| Exercise |
Each record that follows is to be duplicated exactly, though its pictures are not.

Plain-text document sources:
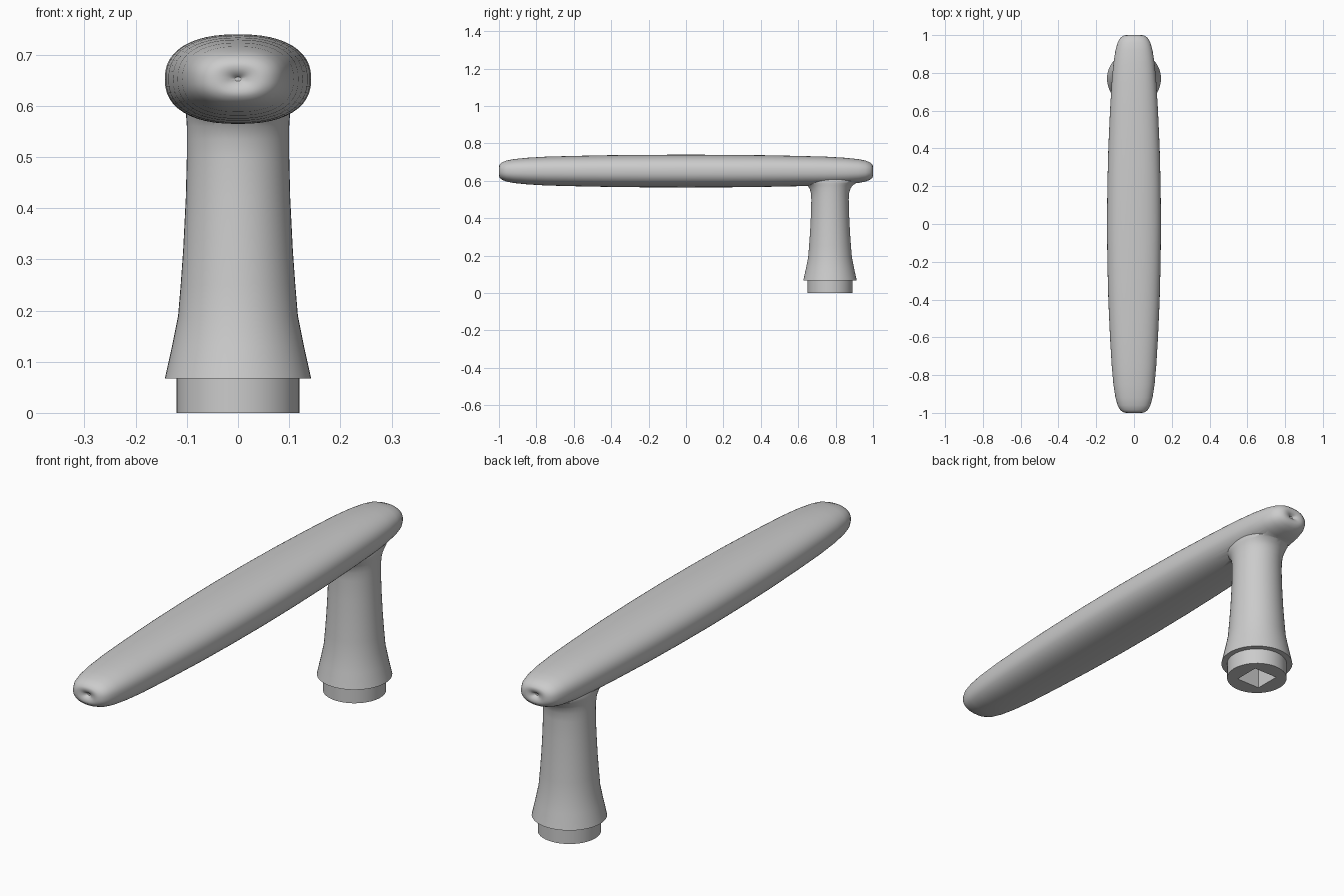
import bpy, bmesh, math

if "Cube" in bpy.data.objects:
    bpy.data.objects.remove(bpy.data.objects["Cube"])

SIDES = 48
STEM_Y = 0.77


def make_object(name, bm):
    bmesh.ops.recalc_face_normals(bm, faces=bm.faces)
    mesh = bpy.data.meshes.new(name)
    bm.to_mesh(mesh)
    bm.free()
    obj = bpy.data.objects.new(name, mesh)
    bpy.context.collection.objects.link(obj)
    return obj


def loft(name, rings):
    """Bridge a list of closed point rings and cap both ends."""
    bm = bmesh.new()
    loops = [[bm.verts.new(p) for p in ring] for ring in rings]
    for a, b in zip(loops, loops[1:]):
        for i in range(len(a)):
            j = (i + 1) % len(a)
            bm.faces.new((a[i], a[j], b[j], b[i]))
    bm.faces.new(loops[0])
    bm.faces.new(loops[-1])
    return make_object(name, bm)


def oval(a, b, n):
    """Superellipse outline with half sizes a, b and exponent n."""
    pts = []
    for i in range(SIDES):
        t = 2 * math.pi * i / SIDES
        c, s = math.cos(t), math.sin(t)
        pts.append((a * math.copysign(abs(c) ** (2 / n), c),
                    b * math.copysign(abs(s) ** (2 / n), s)))
    return pts


def boolean(target, tool, operation):
    mod = target.modifiers.new(operation, 'BOOLEAN')
    mod.object, mod.operation, mod.solver = tool, operation, 'EXACT'
    bpy.context.view_layer.objects.active = target
    bpy.ops.object.modifier_apply(modifier=mod.name)
    bpy.data.objects.remove(tool)


# Grip bar: half profile (y, half width, half height), mirrored, dimpled tips
half = [(0.2, .141, .087), (0.4, .136, .085), (0.6, .127, .081),
        (0.75, .118, .077), (0.85, .109, .071), (0.92, .098, .064),
        (0.96, .087, .056), (0.985, .073, .046), (0.997, .056, .035),
        (1.0, .040, .025), (0.995, .018, .011), (0.985, .006, .004)]
profile = [(-y, w, h) for y, w, h in reversed(half)] + [(0, .143, .0875)] + half
bar = loft("lever_handle", [[(x, y, 0.652 + z) for x, z in oval(w, h, 2.35)]
                            for y, w, h in profile])

# Flared stem with collar: (z, radius x, radius y), widening into the bar
stem_profile = [(0, .12, .12), (.067, .12, .12), (.067, .143, .143),
                (.13, .129, .129), (.19, .117, .117), (.25, .112, .112),
                (.32, .107, .107), (.42, .102, .102), (.50, .100, .100),
                (.535, .100, .102), (.56, .100, .110), (.575, .101, .121),
                (.587, .102, .138), (.595, .102, .155), (.625, .095, .160)]
stem = loft("stem", [[(x, STEM_Y + y, z) for x, y in oval(rx, ry, 2)]
                     for z, rx, ry in stem_profile])

# Square spindle socket in the base
bpy.ops.mesh.primitive_cube_add(size=1, location=(0, STEM_Y, 0.1))
socket = bpy.context.object
socket.scale = (0.11, 0.11, 0.4)
bpy.context.view_layer.update()
boolean(stem, socket, 'DIFFERENCE')

# Fuse stem and bar
boolean(bar, stem, 'UNION')

bpy.ops.object.select_all(action='DESELECT')
bar.select_set(True)
bpy.context.view_layer.objects.active = bar
bpy.ops.object.shade_smooth_by_angle(angle=math.radians(40))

| Reply to the task |
import bpy, bmesh, math

if "Cube" in bpy.data.objects:
    bpy.data.objects.remove(bpy.data.objects["Cube"])

SIDES = 48
STEM_Y = 0.77


def make_object(name, bm):
    bmesh.ops.recalc_face_normals(bm, faces=bm.faces)
    mesh = bpy.data.meshes.new(name)
    bm.to_mesh(mesh)
    bm.free()
    obj = bpy.data.objects.new(name, mesh)
    bpy.context.collection.objects.link(obj)
    return obj


def loft(name, rings):
    """Bridge a list of closed point rings and cap both ends."""
    bm = bmesh.new()
    loops = [[bm.verts.new(p) for p in ring] for ring in rings]
    for a, b in zip(loops, loops[1:]):
        for i in range(len(a)):
            j = (i + 1) % len(a)
            bm.faces.new((a[i], a[j], b[j], b[i]))
    bm.faces.new(loops[0])
    bm.faces.new(loops[-1])
    return make_object(name, bm)


def oval(a, b, n):
    """Superellipse outline with half sizes a, b and exponent n."""
    pts = []
    for i in range(SIDES):
        t = 2 * math.pi * i / SIDES
        c, s = math.cos(t), math.sin(t)
        pts.append((a * math.copysign(abs(c) ** (2 / n), c),
                    b * math.copysign(abs(s) ** (2 / n), s)))
    return pts


def boolean(target, tool, operation):
    mod = target.modifiers.new(operation, 'BOOLEAN')
    mod.object, mod.operation, mod.solver = tool, operation, 'EXACT'
    bpy.context.view_layer.objects.active = target
    bpy.ops.object.modifier_apply(modifier=mod.name)
    bpy.data.objects.remove(tool)


# Grip bar: half profile (y, half width, half height), mirrored, dimpled tips
half = [(0.2, .141, .087), (0.4, .136, .085), (0.6, .127, .081),
        (0.75, .118, .077), (0.85, .109, .071), (0.92, .098, .064),
        (0.96, .087, .056), (0.985, .073, .046), (0.997, .056, .035),
        (1.0, .040, .025), (0.995, .018, .011), (0.985, .006, .004)]
profile = [(-y, w, h) for y, w, h in reversed(half)] + [(0, .143, .0875)] + half
bar = loft("lever_handle", [[(x, y, 0.652 + z) for x, z in oval(w, h, 2.35)]
                            for y, w, h in profile])

# Flared stem with collar: (z, radius x, radius y), widening into the bar
stem_profile = [(0, .12, .12), (.067, .12, .12), (.067, .143, .143),
                (.13, .129, .129), (.19, .117, .117), (.25, .112, .112),
                (.32, .107, .107), (.42, .102, .102), (.50, .100, .100),
                (.535, .100, .102), (.56, .100, .110), (.575, .101, .121),
                (.587, .102, .138), (.595, .102, .155), (.625, .095, .160)]
stem = loft("stem", [[(x, STEM_Y + y, z) for x, y in oval(rx, ry, 2)]
                     for z, rx, ry in stem_profile])

# Square spindle socket in the base
bpy.ops.mesh.primitive_cube_add(size=1, location=(0, STEM_Y, 0.1))
socket = bpy.context.object
socket.scale = (0.11, 0.11, 0.4)
bpy.context.view_layer.update()
boolean(stem, socket, 'DIFFERENCE')

# Fuse stem and bar
boolean(bar, stem, 'UNION')

bpy.ops.object.select_all(action='DESELECT')
bar.select_set(True)
bpy.context.view_layer.objects.active = bar
bpy.ops.object.shade_smooth_by_angle(angle=math.radians(40))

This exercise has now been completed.